● WORK REQUIRED
Please give the entries again in full and exactly, without any picture.
BEGIN EXTRACTED INFORMATION
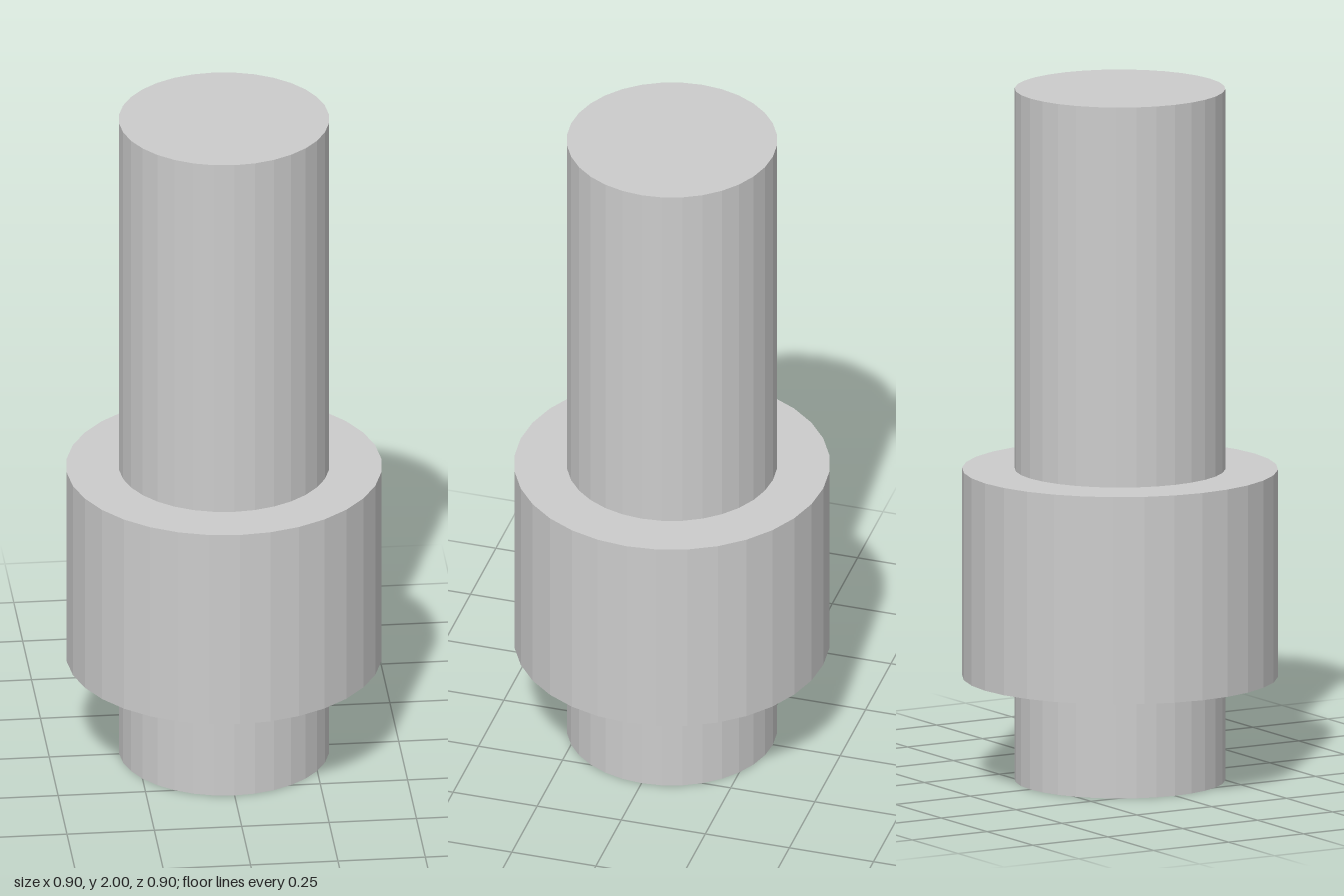
import * as THREE from 'three';

const SIDES = 32;

export function createModel() {
  const model = new THREE.Group();
  model.name = 'collaredShaft';
  const material = new THREE.MeshStandardMaterial({ color: 0xcccccc, flatShading: true });

  // Upright faceted cylinder spanning bottom to top
  function addCylinder(name, radius, bottom, top) {
    const geometry = new THREE.CylinderGeometry(radius, radius, top - bottom, SIDES);
    const mesh = new THREE.Mesh(geometry, material);
    mesh.name = name;
    mesh.position.y = (bottom + top) / 2;
    model.add(mesh);
  }

  // Full-height shaft passing through a wider collar
  addCylinder('shaft', 0.3, 0, 2);
  addCylinder('collar', 0.45, 0.3, 0.9);

  return model;
}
END EXTRACTED INFORMATION
● SOLUTION TO THE PROBLEM
import * as THREE from 'three';

const SIDES = 32;

export function createModel() {
  const model = new THREE.Group();
  model.name = 'collaredShaft';
  const material = new THREE.MeshStandardMaterial({ color: 0xcccccc, flatShading: true });

  // Upright faceted cylinder spanning bottom to top
  function addCylinder(name, radius, bottom, top) {
    const geometry = new THREE.CylinderGeometry(radius, radius, top - bottom, SIDES);
    const mesh = new THREE.Mesh(geometry, material);
    mesh.name = name;
    mesh.position.y = (bottom + top) / 2;
    model.add(mesh);
  }

  // Full-height shaft passing through a wider collar
  addCylinder('shaft', 0.3, 0, 2);
  addCylinder('collar', 0.45, 0.3, 0.9);

  return model;
}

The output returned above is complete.